**Okita, Tsuyoshi**

*Statistical Significance Test in Machine Translation*

(joint work with Andy Way)

In the context of Machine Translation, there are two popular statistical significance tests : a method based on bootstrap method [Koehn,2004; Zhang and Vogel, 2004] and that based on approximate randomization [Riezler and Maxwell III, 2005]. The latter is more conservative since it increases the likelihood of type-I error than the former.

This poster would like to examine several special conditions on these methods which enable the application to Machine Translation. Firstly, for a given test set, since an MT system does not produce translation outputs in various ways the overall score, which is often measured by BLEU [Papineni et al., 2002], is single and fixed. An idea in the above two methods is to randomly select a paired test set in a sentence level to enable the permutation tests, which seems supported by the stratification of the output [Yeh, 2000; Noreen 1989]. Often test statistic is examined 1000 times. Our question is whether this is all right?

Secondly, the test statistic consists of the difference between the evaluated translation outputs in Machine Translation, whose evaluation measure is given from the beginning: either BLEU [Papineni et al., 2002], NIST [Doddington, 2002], METEOR [Bernerjee and Lavie, 200], TER [Snover et al., 2006], or others. Riezler and Maxwell III [2005] say that NIST is more appropriate than BLEU with approximate randomization. Does statistical significance test depend on the evaluation measure?
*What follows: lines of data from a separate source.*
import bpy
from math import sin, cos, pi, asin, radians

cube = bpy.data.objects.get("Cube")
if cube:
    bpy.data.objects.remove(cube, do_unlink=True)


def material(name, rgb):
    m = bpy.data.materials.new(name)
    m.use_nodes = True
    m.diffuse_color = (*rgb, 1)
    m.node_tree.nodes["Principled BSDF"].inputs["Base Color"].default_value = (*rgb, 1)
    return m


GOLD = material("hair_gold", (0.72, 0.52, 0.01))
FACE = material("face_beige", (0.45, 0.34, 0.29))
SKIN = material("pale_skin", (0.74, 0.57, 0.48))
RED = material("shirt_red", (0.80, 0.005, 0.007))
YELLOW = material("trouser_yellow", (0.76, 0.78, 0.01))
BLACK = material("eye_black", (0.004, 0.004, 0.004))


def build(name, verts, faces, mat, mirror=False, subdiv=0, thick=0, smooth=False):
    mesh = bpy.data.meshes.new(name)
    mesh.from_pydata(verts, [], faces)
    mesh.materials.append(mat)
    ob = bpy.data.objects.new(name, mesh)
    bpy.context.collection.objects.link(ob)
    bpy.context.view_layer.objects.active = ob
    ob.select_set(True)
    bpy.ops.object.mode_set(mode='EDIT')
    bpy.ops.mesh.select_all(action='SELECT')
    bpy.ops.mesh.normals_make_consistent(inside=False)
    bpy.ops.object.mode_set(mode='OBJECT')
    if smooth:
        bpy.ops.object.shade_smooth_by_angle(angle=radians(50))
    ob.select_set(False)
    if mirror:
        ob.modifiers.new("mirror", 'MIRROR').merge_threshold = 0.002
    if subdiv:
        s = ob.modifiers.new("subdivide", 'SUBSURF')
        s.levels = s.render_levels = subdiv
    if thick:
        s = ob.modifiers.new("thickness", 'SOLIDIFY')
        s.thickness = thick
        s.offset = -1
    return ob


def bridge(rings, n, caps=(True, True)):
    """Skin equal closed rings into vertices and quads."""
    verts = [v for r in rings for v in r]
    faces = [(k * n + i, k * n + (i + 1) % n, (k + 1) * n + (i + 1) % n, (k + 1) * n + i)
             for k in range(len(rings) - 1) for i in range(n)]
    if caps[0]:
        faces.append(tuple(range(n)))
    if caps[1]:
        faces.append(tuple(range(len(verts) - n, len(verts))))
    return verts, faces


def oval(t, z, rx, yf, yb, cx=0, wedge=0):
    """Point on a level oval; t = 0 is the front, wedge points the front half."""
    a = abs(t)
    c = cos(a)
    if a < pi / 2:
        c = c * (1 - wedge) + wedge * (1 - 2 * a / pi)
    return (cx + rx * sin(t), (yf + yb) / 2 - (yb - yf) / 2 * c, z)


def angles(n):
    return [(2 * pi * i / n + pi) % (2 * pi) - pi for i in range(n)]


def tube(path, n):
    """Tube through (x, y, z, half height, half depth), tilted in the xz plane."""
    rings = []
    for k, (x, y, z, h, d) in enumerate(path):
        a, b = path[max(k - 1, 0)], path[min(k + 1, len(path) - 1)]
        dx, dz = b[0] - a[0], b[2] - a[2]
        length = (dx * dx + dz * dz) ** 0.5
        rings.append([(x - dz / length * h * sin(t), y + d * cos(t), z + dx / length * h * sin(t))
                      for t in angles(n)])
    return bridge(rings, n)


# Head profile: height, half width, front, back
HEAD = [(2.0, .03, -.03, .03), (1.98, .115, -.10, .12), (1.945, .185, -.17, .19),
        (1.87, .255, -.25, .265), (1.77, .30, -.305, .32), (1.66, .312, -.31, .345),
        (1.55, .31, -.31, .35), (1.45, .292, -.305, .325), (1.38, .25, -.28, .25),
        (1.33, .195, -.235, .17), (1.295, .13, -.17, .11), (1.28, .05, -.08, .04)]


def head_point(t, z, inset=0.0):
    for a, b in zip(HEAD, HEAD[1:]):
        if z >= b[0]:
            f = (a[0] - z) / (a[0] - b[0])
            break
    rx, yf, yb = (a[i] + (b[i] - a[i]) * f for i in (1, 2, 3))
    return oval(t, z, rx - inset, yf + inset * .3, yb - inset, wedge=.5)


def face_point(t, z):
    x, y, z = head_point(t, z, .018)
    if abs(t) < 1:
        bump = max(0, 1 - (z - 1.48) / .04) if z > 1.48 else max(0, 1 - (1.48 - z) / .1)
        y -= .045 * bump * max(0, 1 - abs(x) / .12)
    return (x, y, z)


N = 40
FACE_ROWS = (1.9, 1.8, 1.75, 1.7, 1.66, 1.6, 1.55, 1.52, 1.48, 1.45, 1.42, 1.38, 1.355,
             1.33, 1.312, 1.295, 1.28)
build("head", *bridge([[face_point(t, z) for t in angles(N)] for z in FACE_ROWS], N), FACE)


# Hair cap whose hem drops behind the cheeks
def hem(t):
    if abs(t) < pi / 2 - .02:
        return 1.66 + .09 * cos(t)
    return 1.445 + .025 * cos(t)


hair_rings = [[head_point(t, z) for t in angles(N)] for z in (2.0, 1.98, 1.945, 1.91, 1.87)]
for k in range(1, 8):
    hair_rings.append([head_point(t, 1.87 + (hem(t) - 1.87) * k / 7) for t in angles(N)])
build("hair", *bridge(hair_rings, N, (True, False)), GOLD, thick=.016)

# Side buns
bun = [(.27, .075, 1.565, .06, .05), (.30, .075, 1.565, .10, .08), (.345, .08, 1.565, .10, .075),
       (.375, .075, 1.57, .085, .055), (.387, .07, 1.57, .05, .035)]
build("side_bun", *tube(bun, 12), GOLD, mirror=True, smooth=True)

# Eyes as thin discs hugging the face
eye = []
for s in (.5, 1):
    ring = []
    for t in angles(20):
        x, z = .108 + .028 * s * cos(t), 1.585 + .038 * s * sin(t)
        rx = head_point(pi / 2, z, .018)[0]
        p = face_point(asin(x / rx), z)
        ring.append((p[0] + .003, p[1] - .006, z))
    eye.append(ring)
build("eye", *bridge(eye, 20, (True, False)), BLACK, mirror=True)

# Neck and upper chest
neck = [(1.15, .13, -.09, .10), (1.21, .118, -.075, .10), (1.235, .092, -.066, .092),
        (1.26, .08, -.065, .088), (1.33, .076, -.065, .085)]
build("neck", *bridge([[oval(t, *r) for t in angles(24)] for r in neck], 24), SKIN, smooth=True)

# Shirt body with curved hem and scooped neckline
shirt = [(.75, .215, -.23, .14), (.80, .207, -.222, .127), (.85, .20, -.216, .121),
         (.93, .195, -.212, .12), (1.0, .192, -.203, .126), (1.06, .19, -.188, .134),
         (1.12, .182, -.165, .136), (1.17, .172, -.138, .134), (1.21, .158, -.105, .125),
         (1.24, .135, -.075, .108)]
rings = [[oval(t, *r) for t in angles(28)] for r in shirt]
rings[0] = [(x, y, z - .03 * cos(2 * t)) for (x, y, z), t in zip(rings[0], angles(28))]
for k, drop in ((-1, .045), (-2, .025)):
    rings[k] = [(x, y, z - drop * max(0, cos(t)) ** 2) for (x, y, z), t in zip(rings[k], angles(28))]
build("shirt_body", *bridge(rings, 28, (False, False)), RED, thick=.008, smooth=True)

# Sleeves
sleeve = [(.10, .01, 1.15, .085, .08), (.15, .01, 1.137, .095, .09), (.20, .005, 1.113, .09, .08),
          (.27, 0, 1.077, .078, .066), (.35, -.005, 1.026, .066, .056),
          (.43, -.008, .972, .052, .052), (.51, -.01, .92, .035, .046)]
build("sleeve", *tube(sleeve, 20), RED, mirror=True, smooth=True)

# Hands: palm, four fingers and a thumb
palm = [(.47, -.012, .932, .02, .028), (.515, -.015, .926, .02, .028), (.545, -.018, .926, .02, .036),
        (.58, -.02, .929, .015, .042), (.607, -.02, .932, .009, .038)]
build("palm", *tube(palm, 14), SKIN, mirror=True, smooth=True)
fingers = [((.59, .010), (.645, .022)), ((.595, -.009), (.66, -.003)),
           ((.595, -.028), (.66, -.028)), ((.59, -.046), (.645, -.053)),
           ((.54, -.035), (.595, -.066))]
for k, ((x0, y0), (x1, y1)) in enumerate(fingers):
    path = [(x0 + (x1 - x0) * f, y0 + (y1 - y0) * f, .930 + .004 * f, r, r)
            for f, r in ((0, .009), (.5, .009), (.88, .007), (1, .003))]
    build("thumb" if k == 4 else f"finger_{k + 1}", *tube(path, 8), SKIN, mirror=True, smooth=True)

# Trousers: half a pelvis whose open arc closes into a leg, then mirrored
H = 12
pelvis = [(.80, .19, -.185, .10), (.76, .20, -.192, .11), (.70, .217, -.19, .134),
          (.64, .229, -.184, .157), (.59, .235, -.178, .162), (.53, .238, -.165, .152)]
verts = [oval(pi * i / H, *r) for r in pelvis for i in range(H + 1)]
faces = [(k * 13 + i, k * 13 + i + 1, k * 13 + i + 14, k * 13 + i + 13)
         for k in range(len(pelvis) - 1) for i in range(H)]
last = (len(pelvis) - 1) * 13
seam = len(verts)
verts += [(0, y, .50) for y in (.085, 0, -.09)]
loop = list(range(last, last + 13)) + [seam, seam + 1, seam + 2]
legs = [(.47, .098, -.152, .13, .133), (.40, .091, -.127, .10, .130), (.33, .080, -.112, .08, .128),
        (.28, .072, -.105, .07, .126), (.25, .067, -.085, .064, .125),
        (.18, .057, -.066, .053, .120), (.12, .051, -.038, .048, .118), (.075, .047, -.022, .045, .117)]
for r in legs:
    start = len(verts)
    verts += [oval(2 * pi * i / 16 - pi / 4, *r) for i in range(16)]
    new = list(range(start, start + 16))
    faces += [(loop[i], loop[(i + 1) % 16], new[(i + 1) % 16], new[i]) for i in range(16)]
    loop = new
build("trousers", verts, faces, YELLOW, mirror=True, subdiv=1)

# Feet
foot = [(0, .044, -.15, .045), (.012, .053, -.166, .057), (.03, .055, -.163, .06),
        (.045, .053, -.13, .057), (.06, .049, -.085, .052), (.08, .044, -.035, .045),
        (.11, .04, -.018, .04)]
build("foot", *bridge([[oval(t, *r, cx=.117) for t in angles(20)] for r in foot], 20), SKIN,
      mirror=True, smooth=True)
Thirdly, when algorithm A and B are compared, it is often the case where these two systems share most of the underlying systems, i.e. there are a lot of dependencies. Church and Mercer [1993] give examples of dependence between test set instances in natural language. Although expected value of the instance results will stay the same, but the chances of getting an unusual result may change. Hence, the chances of getting an unusual result under some null hypothesis requires to incorporate these dependencies. Then, what is a good way to quantify these dependencies?

Fourthly, it is often the case even though algorithm A is proven to be statistical significant with algorithm B for one set of corpus, it does not often work for another set of corpus whose language pairs are different or whose size are different.